Governor Paterson May Use State Police To Force Senators Into Action


paterson-fat-taxNY Governor David Paterson says enough is enough. Fed up with the fighting in Albany, the governor is ordering Senators back into the state house – and he plans to keep them there until the squabbling stops. “Over the last couple of weeks, the senators’ conduct has been laughable – but what’s going on around here is no joke, and I don’t find it funny!” Paterson said. Saying he’s not amused yesterday, a stern Gov. Paterson ordered a special state Senate session for tomorrow. “To the senators, I tell you: you have inconvenienced the lives of all New Yorkers for a couple of weeks, and now you will come back to work and do the people’s business,” he said.

The governor warned Senators, who have refused to pass bills since the coup in Albany, that they’d better show up or else.

“If the Senators do not cooperate with this order, I will convene a special session everyday until they do,” Paterson said. “That includes Saturdays and Sundays, that includes Fourth of July. There will be no excuses, and there will be no tolerance to non-compliance to this order.”

While the governor can’t force senators to vote on or debate bills, the state constitution grants him the power to call a special legislative session – and experts say he can even keep the senators in the state house with the help of state police.

“I think, at the extreme, he does have the power to call them in, and use the power of the police to bring them in, to get them all in the same room,” state constitution expert Richard Briffault says.

But the governor can’t do much more beyond that.

“The governor has the power to propose, to give them an agenda, and to make them look at it,” Briffault says. “But he has no power to make them take any action.”
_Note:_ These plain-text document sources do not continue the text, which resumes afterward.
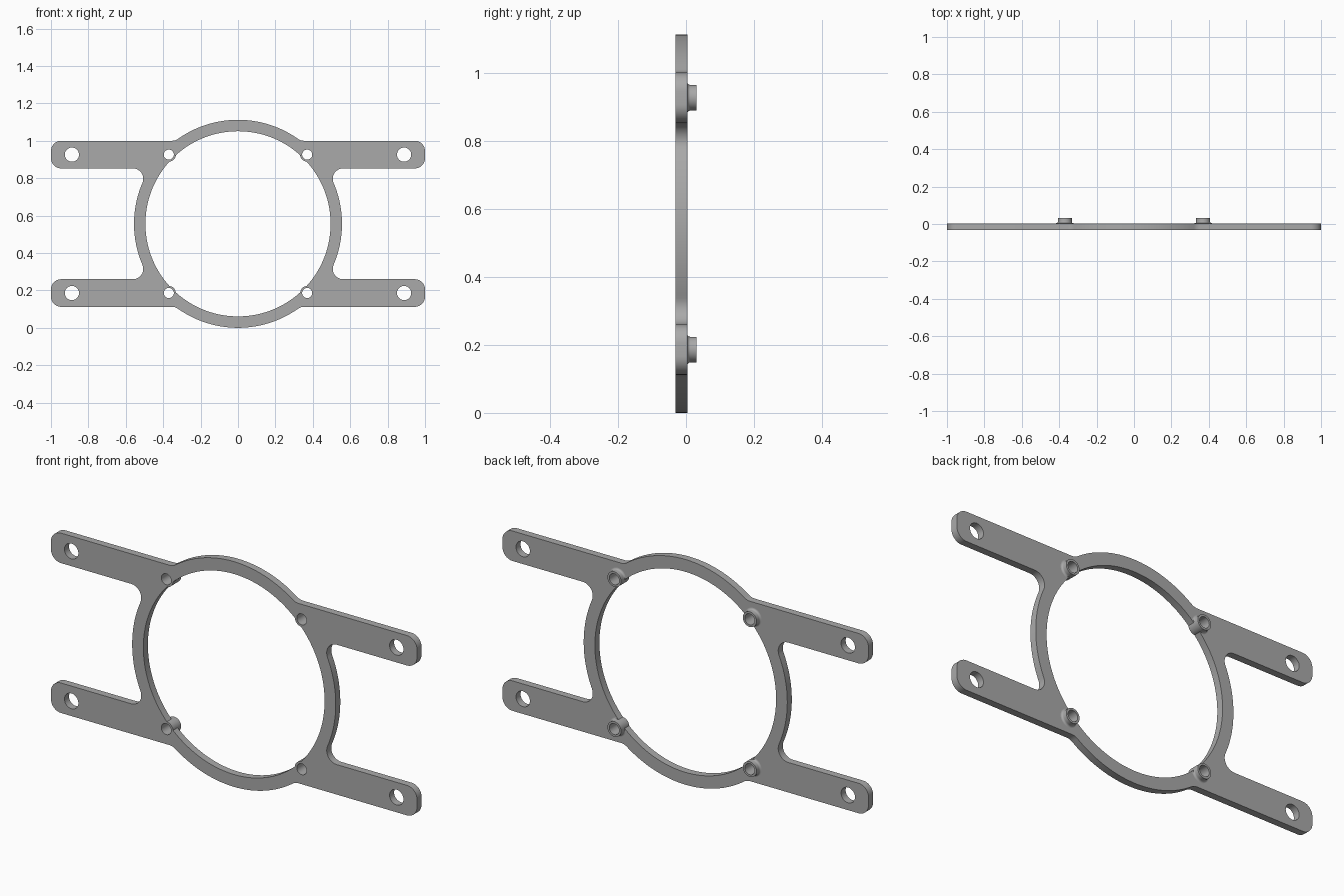
import bpy, bmesh
from math import sin, cos, pi, sqrt, atan2, acos, hypot

cube = bpy.data.objects.get("Cube")
if cube:
    bpy.data.objects.remove(cube, do_unlink=True)

# Main dimensions
OUTER, INNER = 0.556, 0.495
ARM_LOW, ARM_HIGH, ARM_END = 0.296, 0.444, 1.0
CORNER = 0.055
FRONT, BACK, TIP = -0.0315, 0.004, 0.0315
BOSS, BOSS_HOLE, BOSS_POS = 0.0375, 0.027, 0.37
ARM_HOLE, ARM_HOLE_X = 0.038, 0.888
FLARE = 0.009
MID_Z = OUTER

metal = bpy.data.materials.new("grey metal")
metal.use_nodes = True
grey = (0.4, 0.4, 0.4, 1)
metal.diffuse_color = grey
metal.node_tree.nodes["Principled BSDF"].inputs["Base Color"].default_value = grey


def arc(cx, cz, r, a, b, n):
    return [(cx + r * cos(a + (b - a) * i / n), cz + r * sin(a + (b - a) * i / n))
            for i in range(n + 1)]


def circle(cx, cz, r, n=32):
    return arc(cx, cz, r, 0, 2 * pi, n)[:-1]


def four_way(quarter):
    """Mirror a first-quadrant path (running from +z to +x) into a closed loop."""
    back = quarter[::-1]
    loop = (quarter + [(x, -z) for x, z in back]
            + [(-x, -z) for x, z in quarter] + [(-x, z) for x, z in back])
    return [p for i, p in enumerate(loop)
            if hypot(p[0] - loop[i - 1][0], p[1] - loop[i - 1][1]) > 1e-5]


def finish(bm, name):
    bmesh.ops.recalc_face_normals(bm, faces=bm.faces)
    mesh = bpy.data.meshes.new(name)
    bm.to_mesh(mesh)
    bm.free()
    mesh.materials.append(metal)
    obj = bpy.data.objects.new(name, mesh)
    bpy.context.collection.objects.link(obj)
    bpy.ops.object.select_all(action='DESELECT')
    obj.select_set(True)
    bpy.context.view_layer.objects.active = obj
    bpy.ops.object.shade_smooth_by_angle(angle=pi / 6)
    return obj


# Outer outline: ring arc, fillet, rounded arm, fillet, ring arc
reach = OUTER + CORNER
top_z, low_z = ARM_HIGH + CORNER, ARM_LOW - CORNER
top_x, low_x = sqrt(reach**2 - top_z**2), sqrt(reach**2 - low_z**2)
top_a, low_a = atan2(top_z, top_x), atan2(low_z, low_x)
end = ARM_END - CORNER
outline = four_way(
    arc(0, 0, OUTER, pi / 2, top_a, 20)
    + arc(top_x, top_z, CORNER, top_a + pi, 1.5 * pi, 6)
    + arc(end, ARM_HIGH - CORNER, CORNER, pi / 2, 0, 10)
    + arc(end, ARM_LOW + CORNER, CORNER, 0, -pi / 2, 10)
    + arc(low_x, low_z, CORNER, pi / 2, low_a + pi, 12)
    + arc(0, 0, OUTER, low_a, 0, 16))

# Central opening, notched by the four bosses
d = BOSS_POS * sqrt(2)
alpha = acos((d**2 + INNER**2 - BOSS**2) / (2 * d * INNER))
beta = acos((d**2 + BOSS**2 - INNER**2) / (2 * d * BOSS))
opening = four_way(
    arc(0, 0, INNER, pi / 2, pi / 4 + alpha, 24)
    + arc(BOSS_POS, BOSS_POS, BOSS, 1.25 * pi - beta, 1.25 * pi + beta, 10)
    + arc(0, 0, INNER, pi / 4 - alpha, 0, 24))

# Plate: fill the outline around its holes and extrude it
signs = [(sx, sz) for sx in (1, -1) for sz in (1, -1)]
loops = [outline, opening]
for sx, sz in signs:
    loops.append(circle(sx * ARM_HOLE_X, sz * BOSS_POS, ARM_HOLE))
    loops.append(circle(sx * BOSS_POS, sz * BOSS_POS, BOSS_HOLE))
bm = bmesh.new()
for loop in loops:
    vs = [bm.verts.new((x, FRONT, z + MID_Z)) for x, z in loop]
    for i, v in enumerate(vs):
        bm.edges.new((vs[i - 1], v))
bmesh.ops.triangle_fill(bm, use_beauty=True, edges=bm.edges[:])
grown = bmesh.ops.extrude_face_region(bm, geom=bm.faces[:], use_keep_orig=True)
for v in grown["geom"]:
    if isinstance(v, bmesh.types.BMVert):
        v.co.y = BACK
finish(bm, "mounting_plate")

# Bosses: flared tubes on the back, the flare trimmed at the opening
profile = [(BOSS + FLARE * (1 - sin(t)), BACK + FLARE * (1 - cos(t)))
           for t in [i * pi / 10 for i in range(6)]]
profile += [(BOSS, TIP), (BOSS_HOLE, TIP), (BOSS_HOLE, BACK)]
for sx, sz in signs:
    bm = bmesh.new()
    rings = []
    for r, y in profile:
        ring = []
        for i in range(32):
            a = 2 * pi * i / 32
            cx, cz = sx * BOSS_POS, sz * BOSS_POS
            rad = r
            if r > BOSS and hypot(cx + r * cos(a), cz + r * sin(a)) < INNER:
                rad = BOSS
            ring.append(bm.verts.new((cx + rad * cos(a), y, cz + rad * sin(a) + MID_Z)))
        rings.append(ring)
    for lower, upper in zip(rings, rings[1:]):
        for i in range(32):
            bm.faces.new((lower[i - 1], lower[i], upper[i], upper[i - 1]))
    side = "left" if sx > 0 else "right"
    finish(bm, ("upper_" if sz > 0 else "lower_") + side + "_boss")
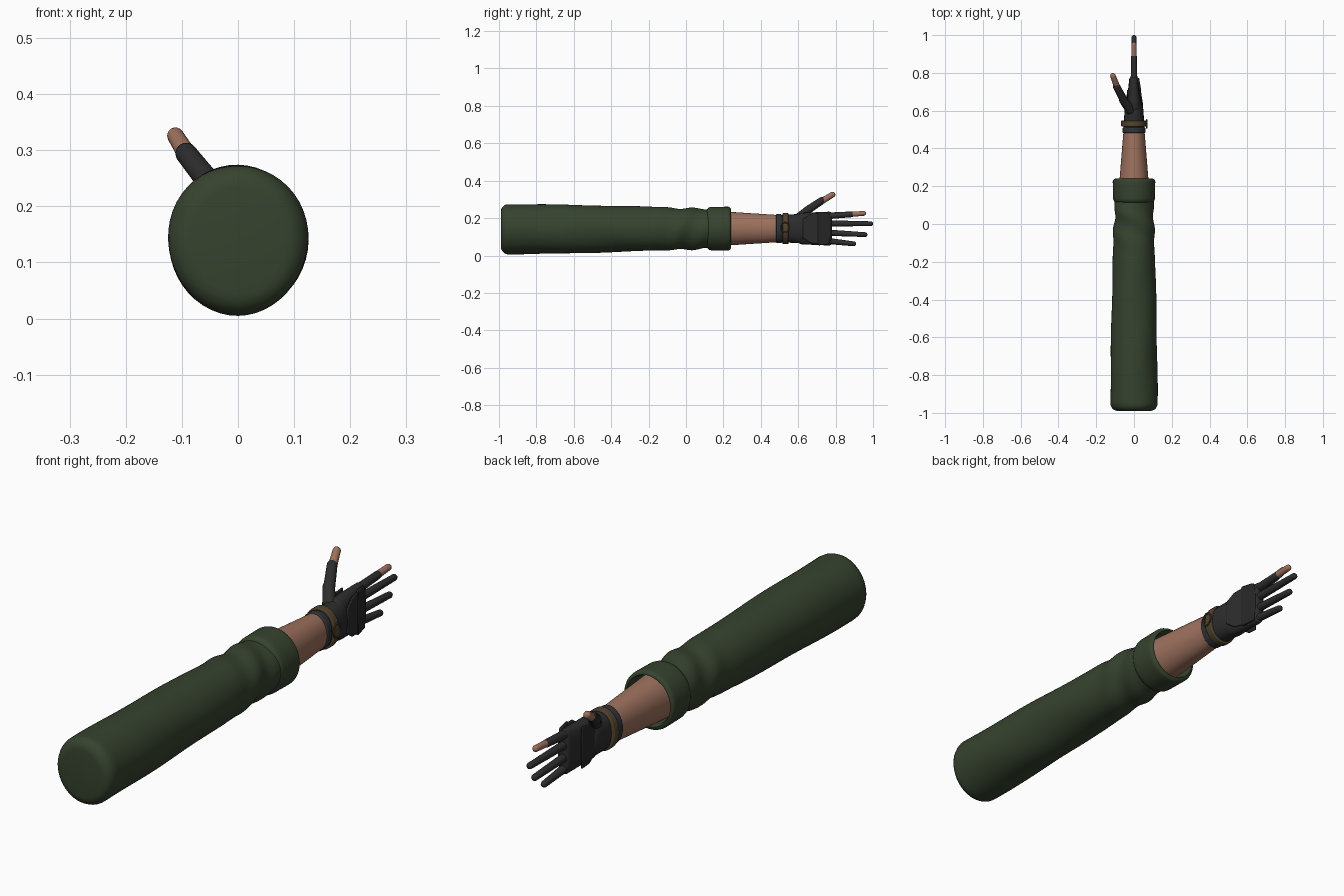
import bpy, bmesh, math
from mathutils import Vector

if "Cube" in bpy.data.objects:
    bpy.data.objects.remove(bpy.data.objects["Cube"], do_unlink=True)


def material(name, red, green, blue):
    mat = bpy.data.materials.new(name)
    mat.use_nodes = True
    color = (red, green, blue, 1)
    mat.diffuse_color = color
    shader = next(node for node in mat.node_tree.nodes if node.type == 'BSDF_PRINCIPLED')
    shader.inputs["Base Color"].default_value = color
    return mat


GREEN = material("sleeve green", .037, .056, .028)
SKIN = material("skin", .34, .165, .11)
GLOVE = material("glove charcoal", .026, .026, .027)
PAD = material("pad black", .02, .02, .02)
BAND = material("cuff slate", .03, .034, .038)
STRAP = material("strap brown", .085, .056, .027)
MIDDLE = .144  # height of the arm's centre line
parts = []


def finish(name, bm, mat):
    bmesh.ops.recalc_face_normals(bm, faces=bm.faces)
    mesh = bpy.data.meshes.new(name)
    bm.to_mesh(mesh)
    bm.free()
    mesh.materials.append(mat)
    ob = bpy.data.objects.new(name, mesh)
    bpy.context.collection.objects.link(ob)
    parts.append(ob)
    return ob


def quarter_round(radius):
    """Distance from the end and inset of each ring around a rounded edge."""
    angles = [math.pi / 2 * k / 5 for k in range(6)] if radius else [0]
    return [(radius * (1 - math.cos(a)), radius * (1 - math.sin(a))) for a in angles]


def tube(name, start, end, size, end_size, mat, round_start=0, round_end=0,
         wall=0, sides=24, steps=4, ease=1, power=2, ripple=None):
    """Tapered oval tube with rounded ends; a wall thickness hollows out its far end."""
    start, end = Vector(start), Vector(end)
    length = (end - start).length
    along = (end - start) / length
    across = Vector((1, 0, 0))
    across = (across - along * along.x).normalized()
    up = across.cross(along)

    # Rings as distance along the tube and inset from its side
    rows = quarter_round(round_start)
    body = length - round_start - round_end
    rows += [(round_start + body * k / steps, 0) for k in range(1, steps)]
    rows += [(length - s, inset) for s, inset in reversed(quarter_round(round_end))]
    if wall:
        rows += [(length - round_end, wall), (round_start, wall)]

    bm = bmesh.new()
    rings = []
    for s, inset in rows:
        blend = (s / length) ** ease
        wide, high = [max(a + (b - a) * blend - inset, .001) for a, b in zip(size, end_size)]
        ring = []
        for i in range(sides):
            turn = math.tau * i / sides
            cos, sin = math.cos(turn), math.sin(turn)
            cos = math.copysign(abs(cos) ** (2 / power), cos)
            sin = math.copysign(abs(sin) ** (2 / power), sin)
            push = ripple(start.y + s, turn) if ripple and not inset else 0
            ring.append(bm.verts.new(start + along * s + across * cos * (wide + push)
                                     + up * sin * (high + push)))
        rings.append(ring)
    for ring, following in zip(rings, rings[1:]):
        for i in range(sides):
            bm.faces.new((ring[i - 1], ring[i], following[i], following[i - 1]))
    bm.faces.new(rings[0])
    bm.faces.new(rings[-1])
    return finish(name, bm, mat)


def arm_tube(name, y_start, y_end, size, end_size, mat, *rounds, **options):
    """Tube that lies on the arm's centre line."""
    return tube(name, (0, y_start, MIDDLE), (0, y_end, MIDDLE), size, end_size, mat,
                *rounds, **options)


def finger_tube(name, start, end, radius, end_radius, mat):
    """Round tube with domed ends."""
    return tube(name, start, end, (radius, radius), (end_radius, end_radius), mat,
                radius, end_radius, sides=16)


def panel(name, half_outline, side_x, thickness, mat):
    """Bevelled pad on one side of the hand, mirrored above and below the centre line."""
    outline = [(y, MIDDLE + h) for y, h in half_outline]
    outline += [(y, MIDDLE - h) for y, h in reversed(half_outline)]
    bm = bmesh.new()
    inner = [bm.verts.new((side_x(y), y, z)) for y, z in outline]
    outer = [bm.verts.new((side_x(y) + thickness, y, z)) for y, z in outline]
    bm.faces.new(inner)
    bm.faces.new(outer)
    for i in range(len(inner)):
        bm.faces.new((inner[i - 1], inner[i], outer[i], outer[i - 1]))
    bevel = finish(name, bm, mat).modifiers.new("soft edge", 'BEVEL')
    bevel.width, bevel.segments = .005, 2


def folds(y, turn):
    """Slanting creases that gather near the cuff."""
    gather = math.exp(-((y - .02) / .11) ** 2)
    return .006 * gather * math.sin(2 * turn - 42 * y) + .0015 * math.sin(3 * turn + 13 * y)


# Sleeve with a rounded closed end and a rolled, hollow cuff
tube("sleeve", (0, -.99, .14), (0, .14, MIDDLE), (.125, .134), (.101, .104), GREEN,
     .04, sides=48, steps=60, ease=1.7, ripple=folds)
arm_tube("sleeve_cuff", .11, .24, (.11, .116), (.113, .117), GREEN, .025, .015,
         wall=.021, sides=48)

# Forearm
arm_tube("forearm", .12, .5, (.086, .097), (.055, .072), SKIN, sides=32)

# Glove cuff, strap and buckle
arm_tube("glove_cuff", .482, .512, (.061, .078), (.06, .077), BAND, .006, .006, sides=32)
arm_tube("wrist_strap", .516, .548, (.068, .083), (.068, .083), STRAP, .004, .004, sides=32)
bpy.ops.mesh.primitive_torus_add(major_segments=24, minor_segments=8, major_radius=.027,
                                 minor_radius=.004, location=(.067, .53, .15),
                                 rotation=(0, math.pi / 2, 0))
buckle = bpy.context.object
buckle.name = "strap_buckle"
buckle.scale.y = .8
buckle.data.materials.append(STRAP)
parts.append(buckle)

# Gloved hand, held edge up
arm_tube("glove_wrist", .5, .65, (.057, .073), (.046, .08), GLOVE, 0, .03, power=2.3)
arm_tube("glove_palm", .59, .78, (.044, .083), (.024, .091), GLOVE, .03, .015, power=2.6)


def back_side(y):
    return .04 - .16 * (y - .62)


def palm_side(y):
    return .04 * (y - .62) - .034


hand_pad = [(.625, .05), (.665, .078), (.71, .084)]
panel("back_of_hand_pad", hand_pad, back_side, .01, GLOVE)
panel("palm_pad", hand_pad, palm_side, -.007, PAD)
panel("knuckle_guard", [(.705, .09), (.765, .085), (.774, .03)], back_side, .012, PAD)

# Fingers fan out from the knuckles; each has a base height, tip height and reach
for name, base, tip, reach in (("middle", .172, .17, 1), ("ring", .123, .111, .97),
                               ("little", .08, .061, .91)):
    finger_tube(name + "_finger", (0, .74, base), (0, reach, tip), .017, .0125, GLOVE)
finger_tube("index_finger", (0, .74, .211), (0, .9, .221), .018, .015, GLOVE)
finger_tube("index_fingertip", (0, .85, .218), (0, .963, .226), .0145, .0125, SKIN)

# Thumb, from the heel of the hand to the bare tip
finger_tube("thumb_base", (0, .58, .18), (-.068, .67, .258), .028, .021, GLOVE)
finger_tube("thumb_joint", (-.046, .64, .236), (-.1, .742, .304), .022, .019, GLOVE)
finger_tube("thumb_tip", (-.08, .7, .275), (-.116, .796, .333), .018, .0145, SKIN)

# Smooth shading with crisp edges kept
bpy.ops.object.select_all(action='DESELECT')
for ob in parts:
    ob.select_set(True)
bpy.context.view_layer.objects.active = parts[0]
bpy.ops.object.shade_smooth_by_angle(angle=math.radians(40))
Work in the senate has ground to a halt since the June 8 leadership dispute began.

{CBS Broadcasting/ Newscenter}